• [TASK DETAILS]:
Each of the lines from the one that contains "bmesh.ops.inset_region(bm, faces=top, thickness=.019, depth=0)" to the end of the entries below should be output exactly.

[Extracted records]
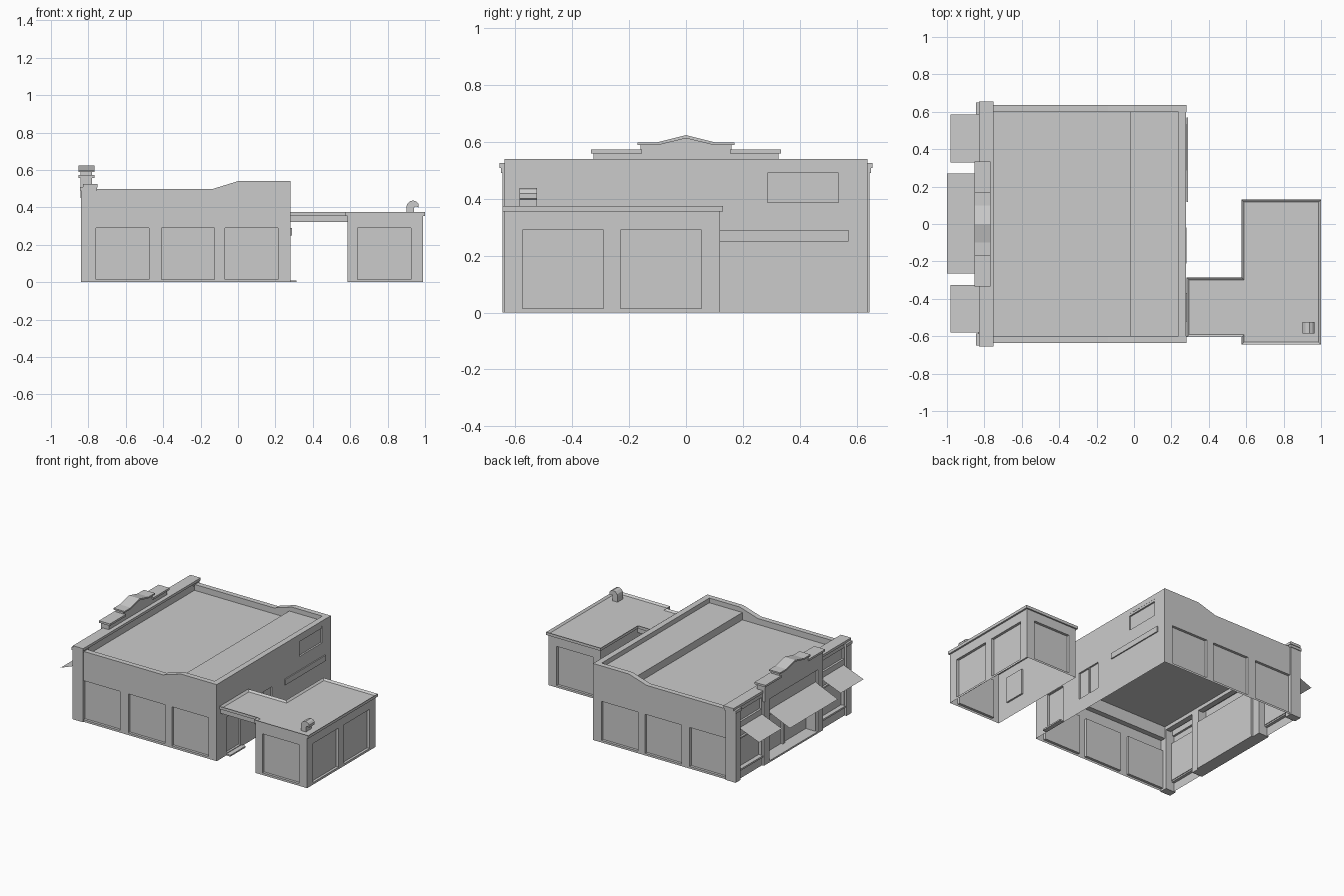
import bpy, bmesh
from mathutils import Vector

if "Cube" in bpy.data.objects:
    bpy.data.objects.remove(bpy.data.objects["Cube"])

Z = Vector((0, 0, 1))


def finish(name, bm):
    me = bpy.data.meshes.new(name)
    bm.to_mesh(me)
    bm.free()
    ob = bpy.data.objects.new(name, me)
    bpy.context.collection.objects.link(ob)
    return ob


def box(name, x0, x1, y0, y1, z0, z1):
    bm = bmesh.new()
    bmesh.ops.create_cube(bm, size=1)
    for v in bm.verts:
        v.co = (x1 if v.co.x > 0 else x0, y1 if v.co.y > 0 else y0, z1 if v.co.z > 0 else z0)
    return finish(name, bm)


def prism(name, pts, axis, a, b):
    """Extrude a 2D outline along an axis from a to b."""
    def put(p, t):
        return {'x': (t, p[0], p[1]), 'y': (p[0], t, p[1]), 'z': (p[0], p[1], t)}[axis]
    bm = bmesh.new()
    lo = [bm.verts.new(put(p, a)) for p in pts]
    hi = [bm.verts.new(put(p, b)) for p in pts]
    bm.faces.new(lo)
    bm.faces.new(hi)
    for i in range(len(pts)):
        j = (i + 1) % len(pts)
        bm.faces.new((lo[i], lo[j], hi[j], hi[i]))
    bmesh.ops.recalc_face_normals(bm, faces=bm.faces)
    return finish(name, bm)


def wall(name, face, at, lo, hi, height, panels=()):
    """Open wall sheet; face is its outward direction, panels are (lo, hi, z0, z1, depth)."""
    U = {'-y': Vector((1, 0, 0)), '+y': Vector((-1, 0, 0)),
         '+x': Vector((0, 1, 0)), '-x': Vector((0, -1, 0))}[face]
    N = U.cross(Z)
    s = 1 if max(U) > 0 else -1
    base = N * (at if face[0] == '+' else -at)
    bm = bmesh.new()

    def quad(*pts):
        bm.faces.new([bm.verts.new(base + U * u + Z * z - N * d) for u, z, d in pts])

    rects = [(min(s * p[0], s * p[1]), max(s * p[0], s * p[1]), *p[2:]) for p in panels]
    us = sorted({s * lo, s * hi, *[r[0] for r in rects], *[r[1] for r in rects]})
    zs = sorted({0, height, *[r[2] for r in rects], *[r[3] for r in rects]})
    for u0, u1 in zip(us, us[1:]):
        for z0, z1 in zip(zs, zs[1:]):
            u, z = (u0 + u1) / 2, (z0 + z1) / 2
            if not any(r[0] < u < r[1] and r[2] < z < r[3] for r in rects):
                quad((u0, z0, 0), (u1, z0, 0), (u1, z1, 0), (u0, z1, 0))
    for a, b, c, e, d in rects:
        ring = [(a, c), (b, c), (b, e), (a, e)]
        quad(*[(u, z, d) for u, z in ring])
        for i in range(4):
            p, q = ring[i], ring[(i + 1) % 4]
            quad((*p, 0), (*q, 0), (*q, d), (*p, d))
    bmesh.ops.remove_doubles(bm, verts=bm.verts, dist=1e-5)
    bmesh.ops.dissolve_limit(bm, angle_limit=0.01, verts=bm.verts, edges=bm.edges)
    return finish(name, bm)


# Main hall side walls with three recessed panels and stepped parapets
side = [(a, a + .285, .015, .29, .018) for a in (-.76, -.41, -.07)]
parapet = [(-.76, .37), (.28, .37), (.28, .54), (0, .54), (-.14, .497), (-.76, .497)]
for label, face, s in (('front', '-y', -1), ('back', '+y', 1)):
    wall(label + '_hall_wall', face, s * .637, -.76, .28, .37, side)
    prism(label + '_parapet', parapet, 'y', s * .60, s * .637)

# Main hall right wall: high window, side window, door, shutter box, doorstep
wall('right_hall_wall', '+x', .28, -.637, .637, .54,
     [(.287, .535, .386, .505, .012), (-.21, -.02, .10, .29, .012), (-.52, -.37, .015, .27, .015)])
box('right_parapet', .238, .279, -.60, .60, .49, .54)
box('shutter_box', .28, .288, .117, .57, .25, .29)
box('side_window_mullion', .268, .276, -.12, -.11, .10, .29)
box('doorstep', .28, .312, -.53, -.36, 0, .01)

# Two-level main roof
bm = bmesh.new()
prof = [(-.77, .455), (-.02, .455), (-.02, .507), (.24, .507)]
rows = [[bm.verts.new((x, y, z)) for x, z in prof] for y in (-.602, .602)]
for i in range(3):
    bm.faces.new((rows[0][i], rows[0][i + 1], rows[1][i + 1], rows[1][i]))
finish('main_roof', bm)

# Street facade: shop windows, transoms and recessed entrance
bays = [(-.265, .265, .012, .34, .075)]
for s in (-1, 1):
    bays += [(s * .335, s * .585, .07, .34, .025), (s * .335, s * .585, .40, .48, .015)]
wall('facade_wall', '-x', -.825, -.64, .64, .51, bays)
box('facade_backing', -.80, -.76, -.637, .637, .43, .51)
box('facade_cornice', -.83, -.75, -.655, .655, .507, .525)
box('entrance_floor', -.84, -.75, -.27, .27, 0, .012)
box('entrance_mullion', -.765, -.751, -.012, .012, .012, .34)
box('entrance_transom', -.765, -.751, -.265, .265, .27, .282)
for s, label in ((-1, 'front'), (1, 'back')):
    box(label + '_corner_pier', -.84, -.76, s * .59, s * .645, 0, .507)
    box(label + '_pier_cap', -.845, -.755, s * .585, s * .65, .49, .51)
    box(label + '_inner_pier', -.84, -.76, s * .27, s * .33, 0, .45)
    box(label + '_window_bar', -.815, -.801, s * .335, s * .585, .27, .28)
    box(label + '_window_sill', -.835, -.805, s * .335, s * .585, .06, .072)

# Stepped pediment with overhanging caps
prism('pediment', [(-.325, .45), (.325, .45), (.325, .558), (.16, .558), (.16, .588), (.1, .588),
                   (0, .612), (-.1, .588), (-.16, .588), (-.16, .558), (-.325, .558)],
      'x', -.843, -.78)
for s, label in ((-1, 'front'), (1, 'back')):
    box(label + '_pediment_cap', -.853, -.767, s * .155, s * .333, .558, .572)
prism('pediment_crown', [(-.17, .588), (-.1, .588), (0, .612), (.1, .588), (.17, .588),
                         (.17, .598), (.1, .598), (0, .623), (-.1, .598), (-.17, .598)],
      'x', -.853, -.767)

# Thin sloping awnings
for label, y0, y1, xo, zo in (('front', -.58, -.325, -.98, .30), ('middle', -.265, .27, -1, .285),
                              ('back', .33, .585, -.98, .30)):
    bm = bmesh.new()
    bm.faces.new([bm.verts.new(p) for p in ((xo, y0, zo), (-.825, y0, .36),
                                            (-.825, y1, .36), (xo, y1, zo))])
    finish(label + '_awning', bm)

# Annex walls
front_panel = [(.64, .925, .015, .29, .018)]
wall('annex_front_wall', '-y', -.64, .585, .988, .356, front_panel)
wall('annex_back_wall', '+y', .12, .585, .988, .356, front_panel)
wall('annex_right_wall', '+x', .988, -.64, .12, .356,
     [(-.575, -.29, .015, .29, .018), (-.23, .055, .015, .29, .018)])
wall('annex_left_wall', '-x', .585, -.64, .12, .356, [(-.55, -.40, .11, .29, .012)])

# L-shaped annex and link roof with a sunken top
roof = prism('annex_roof', [(.575, .13), (1, .13), (1, -.645), (.575, -.645), (.575, -.605),
                            (.28, -.605), (.28, -.285), (.575, -.285)], 'z', .355, .375)
bm = bmesh.new()
bm.from_mesh(roof.data)
top = [f for f in bm.faces if f.normal.z > .9]
bmesh.ops.inset_region(bm, faces=top, thickness=.019, depth=0)
for v in {v for f in top for v in f.verts}:
    v.co.z -= .012
bm.to_mesh(roof.data)
bm.free()
box('link_soffit', .28, .585, -.595, -.293, .322, .356)

# Curved roof vent opening towards the right
prism('roof_vent', [(.90, .36), (.94, .36), (.94, .397), (.948, .406), (.965, .40), (.965, .418),
                    (.955, .43), (.938, .437), (.918, .432), (.904, .418), (.90, .40)],
      'y', -.585, -.523)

• [RESULT FOR THIS TASK]:
bmesh.ops.inset_region(bm, faces=top, thickness=.019, depth=0)
for v in {v for f in top for v in f.verts}:
    v.co.z -= .012
bm.to_mesh(roof.data)
bm.free()
box('link_soffit', .28, .585, -.595, -.293, .322, .356)

# Curved roof vent opening towards the right
prism('roof_vent', [(.90, .36), (.94, .36), (.94, .397), (.948, .406), (.965, .40), (.965, .418),
                    (.955, .43), (.938, .437), (.918, .432), (.904, .418), (.90, .40)],
      'y', -.585, -.523)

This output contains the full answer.